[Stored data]
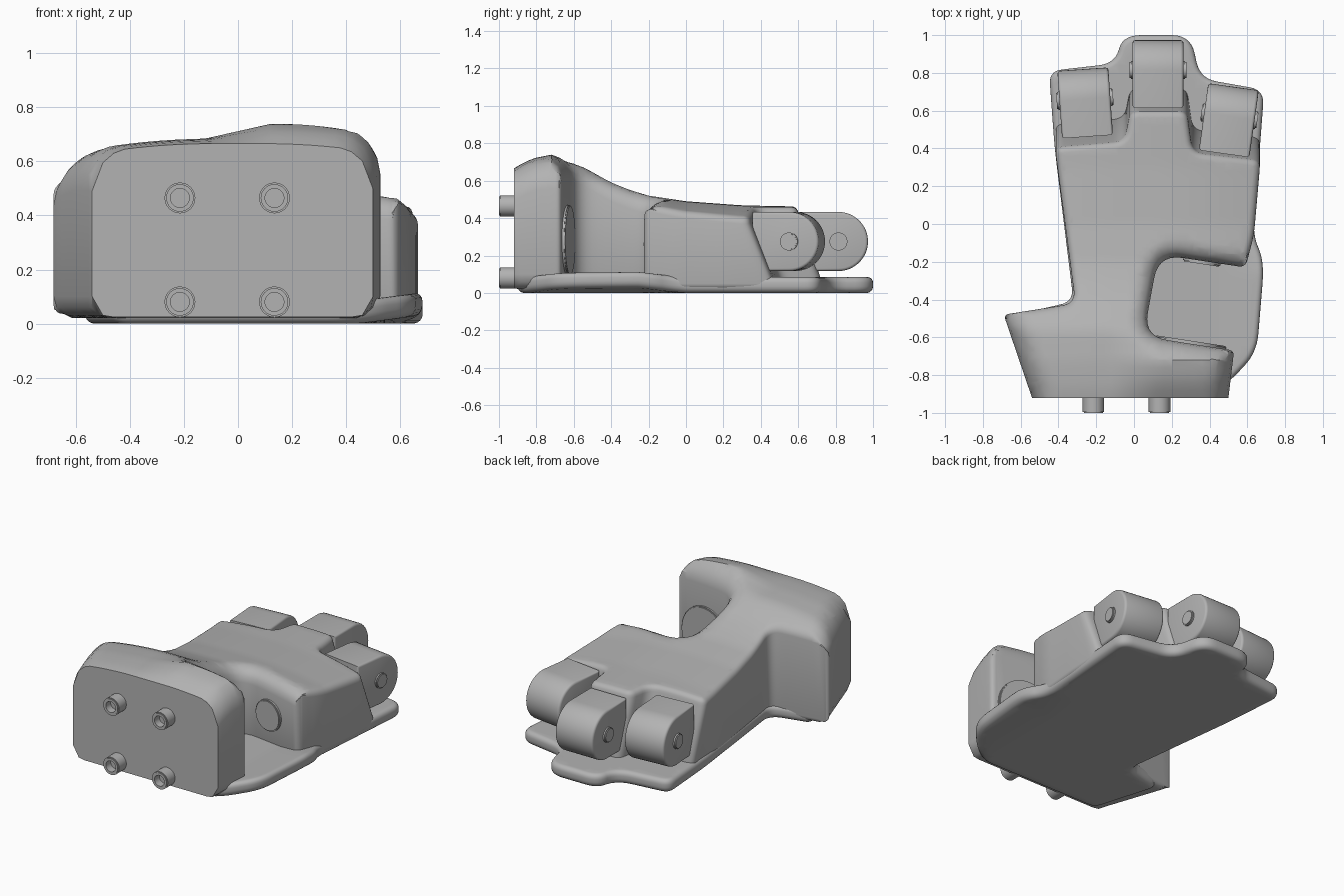
import bpy, bmesh, math
from mathutils import Vector, Matrix
from mathutils.geometry import delaunay_2d_cdt

if "Cube" in bpy.data.objects:
    bpy.data.objects.remove(bpy.data.objects["Cube"])

grey = bpy.data.materials.new("plain grey")
grey.use_nodes = True
grey.diffuse_color = (0.45, 0.45, 0.45, 1)
for node in grey.node_tree.nodes:
    if node.type == 'BSDF_PRINCIPLED':
        node.inputs["Base Color"].default_value = grey.diffuse_color


def finish(name, bm, matrix=Matrix()):
    bmesh.ops.recalc_face_normals(bm, faces=bm.faces)
    mesh = bpy.data.meshes.new(name)
    bm.to_mesh(mesh)
    bm.free()
    mesh.materials.append(grey)
    mesh.shade_smooth()
    mesh.set_sharp_from_angle(angle=math.radians(35))
    obj = bpy.data.objects.new(name, mesh)
    obj.matrix_world = matrix
    bpy.context.collection.objects.link(obj)


def rounded_outline(corners, step=0.04):
    """Closed outline from (x, y, rounding) corners, with even spacing."""
    raw = []
    for i, (x, y, r) in enumerate(corners):
        p = Vector((x, y))
        a = Vector(corners[i - 1][:2]) - p
        b = Vector(corners[(i + 1) % len(corners)][:2]) - p
        if r == 0:
            raw.append(p)
            continue
        a = p + a.normalized() * min(r, a.length * 0.48)
        b = p + b.normalized() * min(r, b.length * 0.48)
        for k in range(8):
            t = k / 7
            raw.append(a * (1 - t) ** 2 + p * 2 * t * (1 - t) + b * t * t)
    out = []
    for p, q in zip(raw, raw[1:] + raw[:1]):
        n = max(1, round((q - p).length / step))
        out += [p.lerp(q, k / n) for k in range(n)]
    return out


def slab(name, corners, top, bottom, radius, low_radius, lean=lambda y: 0):
    """Solid with a free outline, shaped top and bottom, and rounded rims."""
    line = rounded_outline(corners)
    n = len(line)
    segs = []
    for p, q in zip(line, line[1:] + line[:1]):
        m = (p + q) / 2
        segs.append((p, q, radius(m.x, m.y), low_radius(m.x, m.y)))

    def measure(p):
        near, high, low = 9, 0, 0
        for a, b, r, s in segs:
            d = b - a
            t = max(0, min(1, (p - a).dot(d) / d.length_squared))
            e = (p - a - d * t).length
            near = min(near, e)
            if e < r:
                high = max(high, r - math.sqrt(r * r - (r - e) ** 2))
            if e < s:
                low = max(low, s - math.sqrt(s * s - (s - e) ** 2))
        return near, high, low

    # Rim rows, then an even grid inside
    points = list(line)
    for i in range(n):
        d = line[(i + 1) % n] - line[i - 1]
        inward = Vector((-d.y, d.x)).normalized()
        r = segs[i][2]
        if r < 0.01:
            continue
        for f in (0.08, 0.29, 0.62, 1):
            p = line[i] + inward * r * f
            if measure(p)[0] > r * f * 0.9:
                points.append(p)
    for i in range(-18, 19):
        for j in range(-24, 26):
            p = Vector((i, j)) * 0.04
            if measure(p)[0] > 0.04:
                points.append(p)
    flat, _, tris, *_ = delaunay_2d_cdt(points, [], [list(range(n))], 1, 1e-5)

    bm = bmesh.new()
    up, down = [], []
    for p in flat:
        _, high, low = measure(p)
        up.append(bm.verts.new((p.x, p.y, top(p.x, p.y) - high)))
        down.append(bm.verts.new((p.x, p.y + lean(p.y), bottom(p.x, p.y) + low)))
    count = {}
    for t in tris:
        bm.faces.new([up[i] for i in t])
        bm.faces.new([down[i] for i in reversed(t)])
        for a, b in zip(t, list(t[1:]) + [t[0]]):
            key = (min(a, b), max(a, b))
            count[key] = count.get(key, 0) + 1
    for (a, b), c in count.items():
        if c == 1:
            bm.faces.new((up[a], up[b], down[b], down[a]))
    bmesh.ops.delete(bm, geom=[v for v in bm.verts if not v.link_faces], context='VERTS')
    finish(name, bm)


# Palm and wrist shell
profile = [(-0.92, 0.67), (-0.82, 0.72), (-0.72, 0.74), (-0.6, 0.705), (-0.5, 0.645),
           (-0.4, 0.59), (-0.3, 0.55), (-0.2, 0.52), (0, 0.49), (0.3, 0.468), (0.7, 0.46)]


def palm_top(x, y):
    z = profile[0][1]
    for (a, za), (b, zb) in zip(profile, profile[1:]):
        if a <= y <= b:
            z = za + (zb - za) * (y - a) / (b - a)
    crown = 0.2 * max(0, abs(x) - 0.1) ** 2
    side = max(0, min(1, 0.5 - x * 4)) * max(0, z - 0.67) * 0.8
    return z - crown - side


def palm_radius(x, y):
    if y < -0.91:
        return 0.004
    if y < -0.5 and x < -0.5 or y < -0.68 and x > 0.45:
        return 0.14
    if -0.7 < y < -0.1 and 0 < x < 0.57:
        return 0.1
    return 0.035


def palm_low_radius(x, y):
    if y < -0.91:
        return 0.004
    return 0.08 if y < -0.5 and (x < -0.5 or x > 0.5) else 0.03


palm = [(-0.54, -0.92, 0), (0.5, -0.92, 0), (0.53, -0.67, 0.03), (0.05, -0.595, 0.13),
        (0.13, -0.16, 0.13), (0.59, -0.23, 0.04), (0.635, -0.06, 0.06), (0.67, 0.34, 0.05),
        (0.31, 0.38, 0.06), (0.28, 0.6, 0.05), (-0.02, 0.6, 0.05), (-0.05, 0.44, 0.06),
        (-0.42, 0.41, 0.05), (-0.31, -0.42, 0.07), (-0.69, -0.48, 0.03)]
slab("palm_shell", palm, palm_top, lambda x, y: 0.02, palm_radius, palm_low_radius,
     lambda y: 0.13 * max(0, min(1, (y - 0.22) / 0.1)))

# Base plate reaching under the fingers and the thumb pocket
plate = [(-0.45, -0.9, 0.06), (0.4, -0.9, 0.06), (0.52, -0.82, 0.05), (0.65, -0.68, 0.1),
         (0.69, -0.2, 0.12), (0.63, -0.06, 0.08), (0.69, 0.71, 0.08), (0.35, 0.77, 0.09),
         (0.3, 1, 0.1), (-0.06, 1, 0.1), (-0.1, 0.85, 0.09), (-0.45, 0.81, 0.07),
         (-0.42, 0.4, 0.1), (-0.32, -0.41, 0.07), (-0.58, -0.47, 0.06)]


def lift(x, y):
    return 0.13 * max(0, x - 0.45) * max(0, min(1, -4 * y))


slab("base_plate", plate, lambda x, y: 0.085 + lift(x, y), lift,
     lambda x, y: 0.03, lambda x, y: 0.035)


def disc(name, centre, axis, radius, depth, hole=0):
    bm = bmesh.new()
    bmesh.ops.create_cone(bm, cap_ends=True, segments=32, radius1=radius,
                          radius2=radius, depth=depth)
    rim = [e for f in bm.faces if len(f.verts) > 4 for e in f.edges]
    bmesh.ops.bevel(bm, geom=rim, offset=min(0.006, depth / 4), segments=2, affect='EDGES')
    if hole:
        cap = max(bm.faces, key=lambda f: f.calc_center_median().z)
        bmesh.ops.inset_region(bm, faces=[cap], thickness=radius - hole - 0.006)
        ext = bmesh.ops.extrude_discrete_faces(bm, faces=[cap])
        bmesh.ops.translate(bm, verts=ext["faces"][0].verts, vec=(0, 0, -depth * 0.5))
    turn = Vector(axis).to_track_quat('Z', 'Y').to_matrix().to_4x4()
    finish(name, bm, Matrix.Translation(centre) @ turn)


# Knuckles: rounded blocks, each with a hinge pin
def knuckle(name, x, y, yaw, width=0.27, r=0.158):
    bm = bmesh.new()
    outline = [(-0.2, r), (-0.2, -r)]
    for k in range(25):
        a = math.pi * (k / 24 - 0.5)
        outline.append((r * math.cos(a), r * math.sin(a)))
    face = bm.faces.new([bm.verts.new((-width / 2, u, v)) for u, v in outline])
    ext = bmesh.ops.extrude_face_region(bm, geom=[face])
    moved = [v for v in ext["geom"] if isinstance(v, bmesh.types.BMVert)]
    bmesh.ops.translate(bm, verts=moved, vec=(width, 0, 0))
    rims = [e for e in bm.edges if abs(e.verts[0].co.x - e.verts[1].co.x) < 0.001]
    bmesh.ops.bevel(bm, geom=rims, offset=0.015, segments=3, affect='EDGES', profile=0.5)
    place = Matrix.Translation((x, y, 0.275)) @ Matrix.Rotation(math.radians(yaw), 4, 'Z')
    finish(name, bm, place)
    disc(name + "_pin", (x, y, 0.275), place.to_3x3() @ Vector((1, 0, 0)), 0.048, width + 0.03)


knuckle("left_knuckle", 0.505, 0.57, -8)
knuckle("middle_knuckle", 0.127, 0.815, 0)
knuckle("right_knuckle", -0.26, 0.662, 4)

# Thumb hinge discs on both walls of the pocket
disc("thumb_disc_front", (0.3, -0.633, 0.28), (0.15, 0.98, 0), 0.19, 0.03)
disc("thumb_disc_back", (0.36, -0.197, 0.26), (-0.15, -0.98, 0), 0.1, 0.03)

# Hollow mounting pegs on the wrist
for side, x in (("left", 0.135), ("right", -0.215)):
    for level, z in (("upper", 0.465), ("lower", 0.08)):
        disc(side + "_" + level + "_peg", (x, -0.95, z), (0, -1, 0), 0.057, 0.1, 0.035)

__What the exercise asks__
Set down exactly the lines of the data above, beginning with the line that has "side = max(0, min(1, 0.5" and ending with the line that has "return 0.08 if", and no others.

__Response area__
    side = max(0, min(1, 0.5 - x * 4)) * max(0, z - 0.67) * 0.8
    return z - crown - side


def palm_radius(x, y):
    if y < -0.91:
        return 0.004
    if y < -0.5 and x < -0.5 or y < -0.68 and x > 0.45:
        return 0.14
    if -0.7 < y < -0.1 and 0 < x < 0.57:
        return 0.1
    return 0.035


def palm_low_radius(x, y):
    if y < -0.91:
        return 0.004
    return 0.08 if y < -0.5 and (x < -0.5 or x > 0.5) else 0.03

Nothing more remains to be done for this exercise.